Chief didn't always want to be a cop

By Tori Gutt

From an early age, some kids just know what they want to be when they grow up. Once they learn to talk, they will tell anyone that they are going to be a firefighter, a doctor or a teacher. But this was not the case for the chief of police at the University of Northern Colorado.

UNC Police Chief Mikel Longman
Mikel Longman, the new chief of police at the University of Northern Colorado, comes to campus after spending 34 years at the Arizona Department of Public Safety. Photo by Tori Gutt.

Mikel Longman started as the new chief of police at UNC at the beginning of the spring 2010 semester. Longman comes to Greeley after 34 years of experience in Arizona law enforcement. Despite his long career in policing, Longman said he was not one of those 5-year-olds who knew he wanted to be a cop.

Longman grew up in Tempe, Ariz., where he attended Tempe High School. After high school, Longman said, he did not have a clear idea of what to do next. He enrolled in business classes at Mesa Community College.

“I had no clue what I wanted to do with my life,” Longman said. “I just meandered through the first couple years of community college with no real direction.”

While in school, Longman met an Arizona Department of Public Safety officer and went on a ride-along. After this experience, Longman said he knew he wanted to go into law enforcement. He started applying to police agencies all over Arizona. It just so happened that the Arizona Department of Public Safety contacted him first.

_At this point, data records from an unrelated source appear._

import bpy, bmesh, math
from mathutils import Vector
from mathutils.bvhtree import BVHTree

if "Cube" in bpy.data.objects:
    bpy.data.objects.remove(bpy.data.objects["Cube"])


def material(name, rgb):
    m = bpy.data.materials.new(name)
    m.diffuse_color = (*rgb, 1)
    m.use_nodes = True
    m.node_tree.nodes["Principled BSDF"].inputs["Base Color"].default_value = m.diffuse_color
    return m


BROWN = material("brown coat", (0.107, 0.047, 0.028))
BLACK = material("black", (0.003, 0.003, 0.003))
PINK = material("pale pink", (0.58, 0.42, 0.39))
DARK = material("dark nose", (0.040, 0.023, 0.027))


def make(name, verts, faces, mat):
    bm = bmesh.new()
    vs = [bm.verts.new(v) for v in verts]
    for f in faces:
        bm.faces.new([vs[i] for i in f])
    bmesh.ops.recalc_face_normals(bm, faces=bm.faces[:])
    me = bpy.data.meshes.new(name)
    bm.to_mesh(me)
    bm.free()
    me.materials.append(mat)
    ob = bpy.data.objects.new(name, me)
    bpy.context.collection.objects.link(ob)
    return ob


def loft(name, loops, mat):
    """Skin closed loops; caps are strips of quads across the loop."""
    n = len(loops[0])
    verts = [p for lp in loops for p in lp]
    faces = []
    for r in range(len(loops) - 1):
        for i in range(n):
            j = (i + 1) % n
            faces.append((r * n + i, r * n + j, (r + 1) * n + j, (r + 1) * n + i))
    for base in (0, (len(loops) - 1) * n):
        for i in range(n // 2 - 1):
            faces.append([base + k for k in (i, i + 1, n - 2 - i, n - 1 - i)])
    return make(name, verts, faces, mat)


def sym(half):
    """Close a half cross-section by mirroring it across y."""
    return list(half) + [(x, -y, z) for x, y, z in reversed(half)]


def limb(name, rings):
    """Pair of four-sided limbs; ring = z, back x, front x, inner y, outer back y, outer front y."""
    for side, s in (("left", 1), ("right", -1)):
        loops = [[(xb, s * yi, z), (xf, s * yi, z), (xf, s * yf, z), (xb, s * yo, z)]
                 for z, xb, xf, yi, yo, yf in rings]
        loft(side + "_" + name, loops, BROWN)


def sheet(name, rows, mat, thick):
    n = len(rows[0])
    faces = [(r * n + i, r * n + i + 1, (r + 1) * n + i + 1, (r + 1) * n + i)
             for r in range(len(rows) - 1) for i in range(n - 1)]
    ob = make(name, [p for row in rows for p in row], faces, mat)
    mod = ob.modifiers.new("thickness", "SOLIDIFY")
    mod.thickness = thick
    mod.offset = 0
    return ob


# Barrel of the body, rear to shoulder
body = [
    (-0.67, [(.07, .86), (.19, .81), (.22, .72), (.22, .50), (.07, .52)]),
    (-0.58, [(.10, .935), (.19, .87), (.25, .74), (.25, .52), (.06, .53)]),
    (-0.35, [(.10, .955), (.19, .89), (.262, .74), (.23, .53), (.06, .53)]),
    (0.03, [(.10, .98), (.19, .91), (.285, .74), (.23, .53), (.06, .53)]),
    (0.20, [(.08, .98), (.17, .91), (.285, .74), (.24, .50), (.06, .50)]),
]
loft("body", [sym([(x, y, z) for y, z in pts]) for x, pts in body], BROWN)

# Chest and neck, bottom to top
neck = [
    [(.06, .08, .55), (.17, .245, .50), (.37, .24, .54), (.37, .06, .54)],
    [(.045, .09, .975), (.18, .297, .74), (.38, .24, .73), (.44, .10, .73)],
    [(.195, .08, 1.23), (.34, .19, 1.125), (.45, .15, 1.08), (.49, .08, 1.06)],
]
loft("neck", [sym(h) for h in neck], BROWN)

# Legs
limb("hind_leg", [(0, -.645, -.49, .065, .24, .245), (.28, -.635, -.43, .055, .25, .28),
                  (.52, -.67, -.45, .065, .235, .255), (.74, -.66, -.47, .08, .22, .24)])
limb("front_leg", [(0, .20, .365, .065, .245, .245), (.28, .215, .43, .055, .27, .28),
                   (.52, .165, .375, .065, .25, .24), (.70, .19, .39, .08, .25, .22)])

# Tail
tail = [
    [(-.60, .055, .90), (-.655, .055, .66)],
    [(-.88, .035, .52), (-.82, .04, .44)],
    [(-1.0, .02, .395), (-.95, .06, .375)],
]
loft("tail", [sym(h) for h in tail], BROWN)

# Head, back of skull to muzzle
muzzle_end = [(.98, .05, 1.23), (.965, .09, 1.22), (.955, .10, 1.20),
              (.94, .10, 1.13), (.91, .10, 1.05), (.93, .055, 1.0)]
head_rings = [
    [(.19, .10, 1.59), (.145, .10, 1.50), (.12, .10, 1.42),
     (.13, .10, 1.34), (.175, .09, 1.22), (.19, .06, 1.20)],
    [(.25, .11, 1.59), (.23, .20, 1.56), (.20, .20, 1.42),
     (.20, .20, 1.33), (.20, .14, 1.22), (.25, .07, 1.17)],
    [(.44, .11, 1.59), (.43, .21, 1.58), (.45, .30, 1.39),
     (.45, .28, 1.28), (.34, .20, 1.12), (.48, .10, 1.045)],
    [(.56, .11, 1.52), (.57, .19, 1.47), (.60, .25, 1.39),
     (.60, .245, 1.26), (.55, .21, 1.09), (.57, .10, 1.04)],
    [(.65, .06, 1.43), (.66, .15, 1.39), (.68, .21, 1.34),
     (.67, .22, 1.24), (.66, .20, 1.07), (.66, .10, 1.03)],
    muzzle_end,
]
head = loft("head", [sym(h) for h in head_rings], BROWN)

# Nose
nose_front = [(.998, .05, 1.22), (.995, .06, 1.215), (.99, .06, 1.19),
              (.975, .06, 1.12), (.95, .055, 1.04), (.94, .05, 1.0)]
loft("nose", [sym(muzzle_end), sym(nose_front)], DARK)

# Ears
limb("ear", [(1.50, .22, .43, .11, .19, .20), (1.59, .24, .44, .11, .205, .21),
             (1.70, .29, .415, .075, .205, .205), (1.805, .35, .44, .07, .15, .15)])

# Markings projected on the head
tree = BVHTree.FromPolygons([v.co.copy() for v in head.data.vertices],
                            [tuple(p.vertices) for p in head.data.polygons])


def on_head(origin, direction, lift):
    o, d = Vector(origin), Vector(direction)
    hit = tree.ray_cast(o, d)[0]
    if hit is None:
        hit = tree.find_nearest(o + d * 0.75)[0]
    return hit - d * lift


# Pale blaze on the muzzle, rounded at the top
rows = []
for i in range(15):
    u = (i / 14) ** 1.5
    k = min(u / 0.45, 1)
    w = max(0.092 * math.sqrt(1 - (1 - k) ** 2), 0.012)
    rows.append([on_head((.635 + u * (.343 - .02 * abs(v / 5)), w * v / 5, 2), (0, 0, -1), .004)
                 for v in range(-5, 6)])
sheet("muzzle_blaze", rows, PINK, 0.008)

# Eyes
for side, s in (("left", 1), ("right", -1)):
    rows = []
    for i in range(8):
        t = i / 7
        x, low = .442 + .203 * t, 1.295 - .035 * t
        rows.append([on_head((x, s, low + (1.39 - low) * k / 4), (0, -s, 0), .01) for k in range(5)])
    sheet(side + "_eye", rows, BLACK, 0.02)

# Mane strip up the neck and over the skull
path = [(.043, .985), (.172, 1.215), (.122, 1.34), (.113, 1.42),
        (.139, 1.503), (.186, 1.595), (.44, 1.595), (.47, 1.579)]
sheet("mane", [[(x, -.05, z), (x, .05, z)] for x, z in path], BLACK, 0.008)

In 1976, after completing the academy at age 21, Longman worked as an officer on the Navajo reservation. Longman said that working in a small town with only one other officer was a great experience.

“I learned how to deal with people, talk with people and treat people,” Longman said. “This helped me grow up.”

Following his first stint as a DPS officer, Longman went to six months of paramedic training in 1979 to prepare him for his next assignment as an officer in the air rescue helicopter unit. Longman described this as one of the most exciting times he had as a DPS officer.

After his time in the helicopter unit, Longman was promoted to sergeant and eventually to lieutenant. He moved around the state of Arizona, working in various departments, from highway patrol to organized crime investigations. After years of working in the field, Longman took an administrative job as a division chief for the Arizona DPS before becoming the chief at UNC. This father of five and grandfather of seven said he was ready for something different.

“The kids are grown and doing well, and I was ready for a change,” Longman said. “If I don’t do this now, when am I going to do it?”

After traveling through northern Colorado, Longman said, he fell in love with the area. It just so happened that UNC was looking for a police chief. Longman applied. When Longman was offered the position, he said he was thrilled about the change of pace of working at a smaller agency. He said working for an agency with 15 officers on a university campus is much different from working for a department with 2,400 officers as in his previous institution.

“I like the fact that I will really know my employees and can contribute,” Longman said.

Dan Darnell, a UNC police officer, said he also likes the smaller size of the agency.

UNC PD Quick Facts

Goal: Provide a safe and secure campus

Number of officers: 15 certified officers, including Longman

Phone number: (970) 351-2245

Hours: 24 hours a day, 365 days a year

Headquarters: Gray Hall, central campus

View crime statistics

Source: UNC PD Web site

“It’s nice to have personal relationships with co-workers, including many of our bosses,” Darnell said. “That doesn’t happen at most agencies.”

Another trait that is unique to campus police organizations, according to UNC Officer Bryan Hogsett, is the need to comply with the Clery Act. This act requires campus police departments to publish an annual crime report and distribute it to students and university employees.

“The Clery Act really forces us to keep track of all the crimes on campus and be more involved with the campus community,” Hogsett said.

This community involvement is something that Longman said he loves about UNC PD. He said that the department is focused on community policing; the officers are actively engaged in the lives of those they serve.

When he is not working, Longman said, he spends his time exploring his surroundings and talking with those in the community — similar to what he does at work. This near constant involvement in policing may seem odd to some, considering Longman did not see this profession in his future until later in life.

“If someone would have told me years ago that I would be a chief of police one day, I would not have believed them,” Longman said. “But I love it.”